The city of SeaTac, which holds the Seattle-Tacoma International Airport, raised the minimum wage to $15 an hour starting January 1 for some businesses. Within weeks of the beginning of the SeaTac “experiment,” the impact of the passage of Proposition One had become evident. Despite the fact that the new law impacts only about 1,600 employees in this town of 27,000, major changes and shifts were already taking place in reaction to it.

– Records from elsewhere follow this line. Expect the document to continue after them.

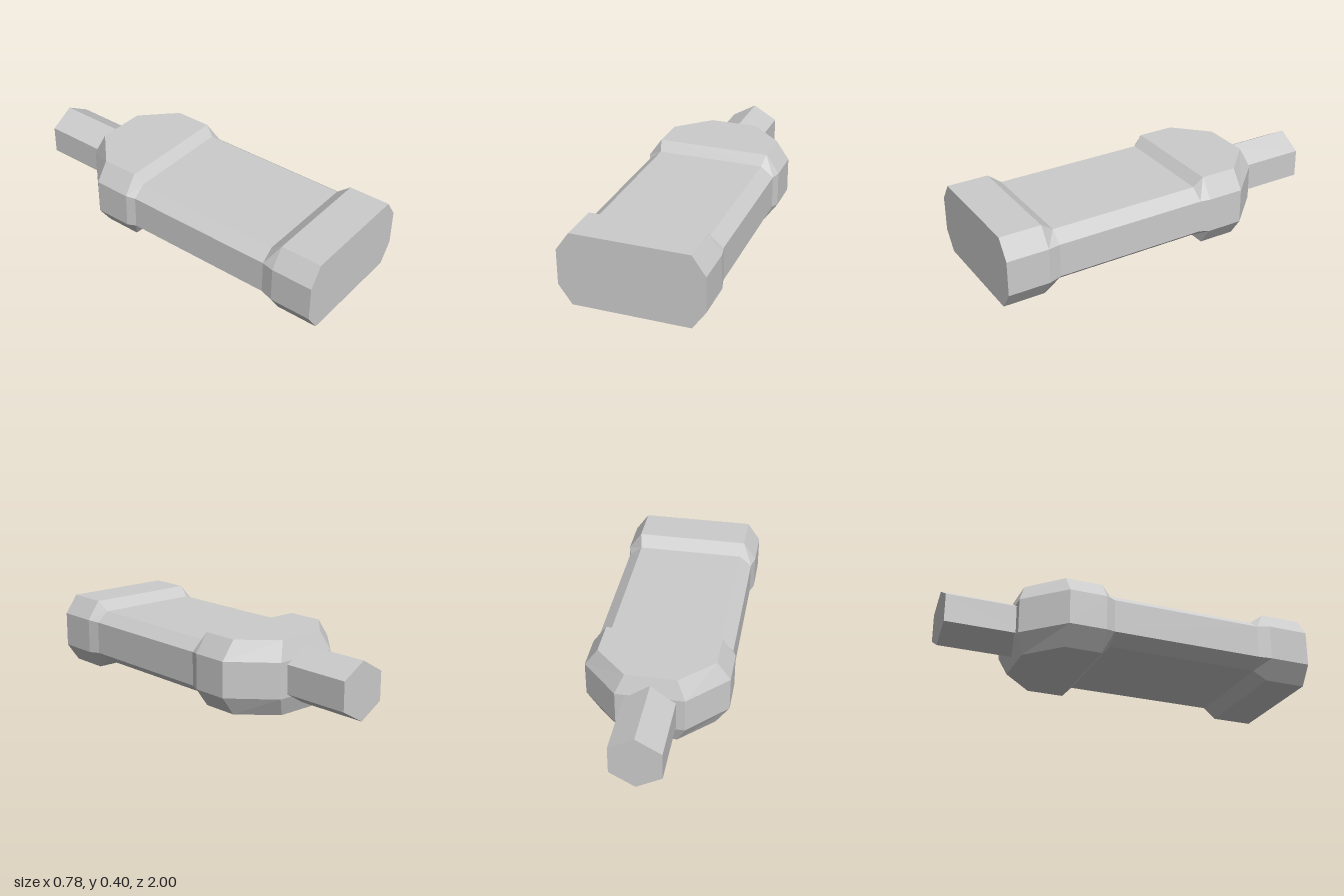
import * as THREE from 'three';

const MID = 0.2; // height of the centre line

// Chamfered-rectangle ring, counter-clockwise seen from the front.
// w, s: side edges (half width, half height); f, h: top and bottom edges;
// zFlat, zSide: depth of the top/bottom corners and of the side corners.
function ring({ w, s, f, h }, zFlat, zSide = zFlat) {
  return [
    [w, -s, zSide], [w, s, zSide], [f, h, zFlat], [-f, h, zFlat],
    [-w, s, zSide], [-w, -s, zSide], [-f, -h, zFlat], [f, -h, zFlat],
  ].map(([x, y, z]) => new THREE.Vector3(x, y + MID, z));
}

// Skin a list of rings from front to back and close both ends.
function loft(rings) {
  const pos = [];
  const quad = (a, b, c, d) => [a, b, c, a, c, d].forEach(p => pos.push(p.x, p.y, p.z));
  for (let r = 0; r < rings.length - 1; r++) {
    const a = rings[r], b = rings[r + 1];
    for (let i = 0; i < 8; i++) {
      const j = (i + 1) % 8;
      quad(a[i], b[i], b[j], a[j]);
    }
  }
  const first = rings[0], last = rings[rings.length - 1];
  for (const [a, b, c, d] of [[0, 1, 4, 5], [1, 2, 3, 4], [5, 6, 7, 0]]) {
    quad(first[a], first[b], first[c], first[d]);
    quad(last[d], last[c], last[b], last[a]);
  }
  const geo = new THREE.BufferGeometry();
  geo.setAttribute('position', new THREE.Float32BufferAttribute(pos, 3));
  geo.computeVertexNormals();
  return geo;
}

export function createModel() {
  const group = new THREE.Group();
  const material = new THREE.MeshStandardMaterial({ color: 0xcccccc, flatShading: true });
  const add = (name, geometry) => {
    const mesh = new THREE.Mesh(geometry, material);
    mesh.name = name;
    group.add(mesh);
    return mesh;
  };

  // Body: wide foot, narrow grip, wide shoulder, tapered and bevelled end
  const wide = { w: 0.388, s: 0.097, f: 0.315, h: 0.2 };
  const narrow = { w: 0.37, s: 0.092, f: 0.3, h: 0.148 };
  const tip = { w: 0.183, s: 0.097, f: 0.137, h: 0.2 };
  add('body', loft([
    ring(wide, 1), ring(wide, 0.77),
    ring(narrow, 0.7), ring(narrow, -0.15),
    ring(wide, -0.2), ring(wide, -0.405),
    ring(tip, -0.58, -0.617),
  ]));

  // Hexagonal neck with a corner pointing up, sunk into the body
  const neck = add('neck', new THREE.CylinderGeometry(0.157, 0.157, 0.45, 6).rotateX(Math.PI / 2));
  neck.position.set(0, MID, -0.775);

  return group;
}
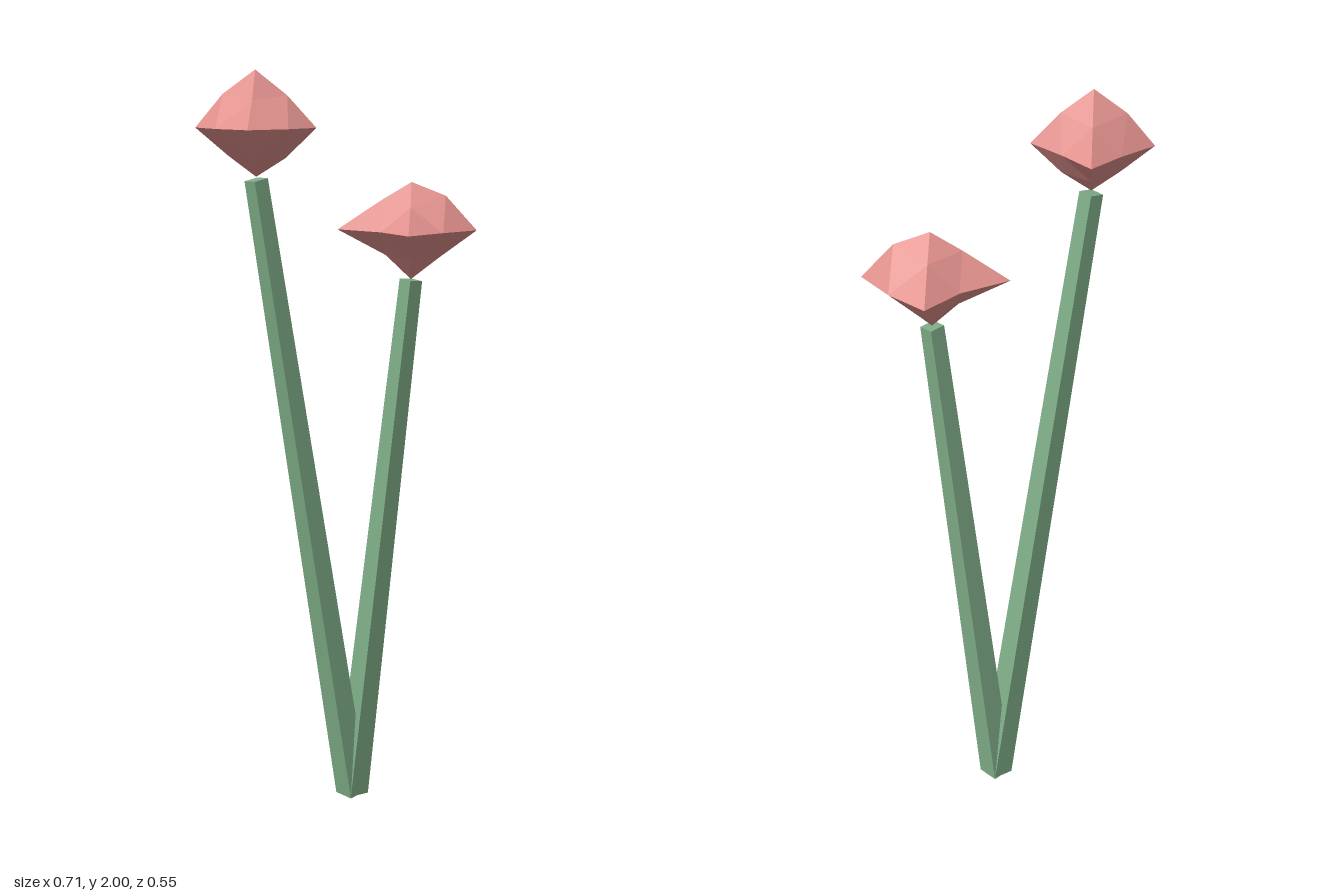
import * as THREE from 'three';

const green = new THREE.MeshStandardMaterial({ color: 0x7fae88, flatShading: true });
const pink = new THREE.MeshStandardMaterial({ color: 0xe0908c, flatShading: true });

// Both stems grow from this point
const root = new THREE.Vector3(0.027, 0.006, -0.102);

// Reach of each blossom corner along its axes.
// l/r = +x/-x, u/d = +y/-y, f/b = +z/-z; two letters mark a corner between two axes.
const flowers = [
  {
    name: 'tall', stemTop: [-0.203, 1.728, 0.108], heart: [-0.203, 1.857, 0.107],
    reach: {
      l: 0.153, r: 0.153, u: 0.143, d: 0.122, f: 0.165, b: 0.152,
      lf: 0.092, rf: 0.089, lb: 0.073, rb: 0.072,
      lu: 0.08, ru: 0.083, ld: 0.075, rd: 0.07,
      uf: 0.069, ub: 0.071, df: 0.077, db: 0.069,
    },
  },
  {
    name: 'short', stemTop: [0.181, 1.453, -0.101], heart: [0.181, 1.585, -0.102],
    reach: {
      l: 0.172, r: 0.195, u: 0.125, d: 0.13, f: 0.183, b: 0.171,
      lf: 0.086, rf: 0.077, lb: 0.094, rb: 0.076,
      lu: 0.09, ru: 0.078, ld: 0.073, rd: 0.067,
      uf: 0.063, ub: 0.074, df: 0.07, db: 0.08,
    },
  },
];

// Tapered four-sided stem, square to its own direction
function makeStem(top) {
  const dir = top.clone().sub(root);
  const stem = new THREE.Mesh(new THREE.CylinderGeometry(0.03, 0.045, dir.length(), 4), green);
  stem.position.copy(root).addScaledVector(dir, 0.5);
  stem.quaternion.setFromUnitVectors(new THREE.Vector3(0, 1, 0), dir.normalize());
  return stem;
}

// Once-divided octahedron whose corners are pushed in or out
function makeBlossom(reach) {
  const geo = new THREE.OctahedronGeometry(1, 1);
  const pos = geo.attributes.position;
  const sign = (v) => (Math.abs(v) < 0.1 ? 0 : Math.sign(v));
  const letter = (s, plus, minus) => (s > 0 ? plus : s < 0 ? minus : '');
  for (let i = 0; i < pos.count; i++) {
    const x = sign(pos.getX(i)), y = sign(pos.getY(i)), z = sign(pos.getZ(i));
    const r = reach[letter(x, 'l', 'r') + letter(y, 'u', 'd') + letter(z, 'f', 'b')];
    pos.setXYZ(i, x * r, y * r, z * r);
  }
  geo.computeVertexNormals();
  return new THREE.Mesh(geo, pink);
}

export function createModel() {
  const model = new THREE.Group();
  model.name = 'flowerPair';
  for (const { name, stemTop, heart, reach } of flowers) {
    const flower = new THREE.Group();
    flower.name = `${name}Flower`;
    const stem = makeStem(new THREE.Vector3(...stemTop));
    stem.name = `${name}Stem`;
    const blossom = makeBlossom(reach);
    blossom.name = `${name}Blossom`;
    blossom.position.set(...heart);
    flower.add(stem, blossom);
    model.add(flower);
  }
  return model;
}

For example, a customer using the Master Park Airport valet parking service at SeaTac will note an extra line on his bill for $.50 entitled “living-wage surcharge.” In December the 215-room Clarion Hotel closed its full-service restaurant, laying off 15 people. The hotel also terminated the employment of a night desk clerk and a maintenance employee, and according to general manager Harry Wall, the hotel was considering a 10-percent increase in room rates just in time for spring visitors. Wall said that without this reduction in workforce, the hotel’s annual payroll costs would have increased by $300,000 thanks to the new minimum-wage law.
WallyPark, an airport parking services that employs about 80 people at three different locations in SeaTac, is being flooded with applications from people outside the city looking to take advantage of the new law, claimed Homer Ignacio, the assistant manager. As these new applicants are interviewed, Ignacio will be faced with the prospect of being able to hire more highly skilled workers and pay them what he is paying some of his current less-skilled employees. Those present employees face the threat of having their jobs being taken away by a new employee.
Other adjustments are being made as the new law takes effect. According to Gary Smith, a spokesman for the opposition group Common Sense SeaTac, “a number of businesses made sure they fit the small business category [and were therefore exempt from the new law], even if they had to make adjustments to do that.” Those adjustments no doubt included reducing workforce numbers.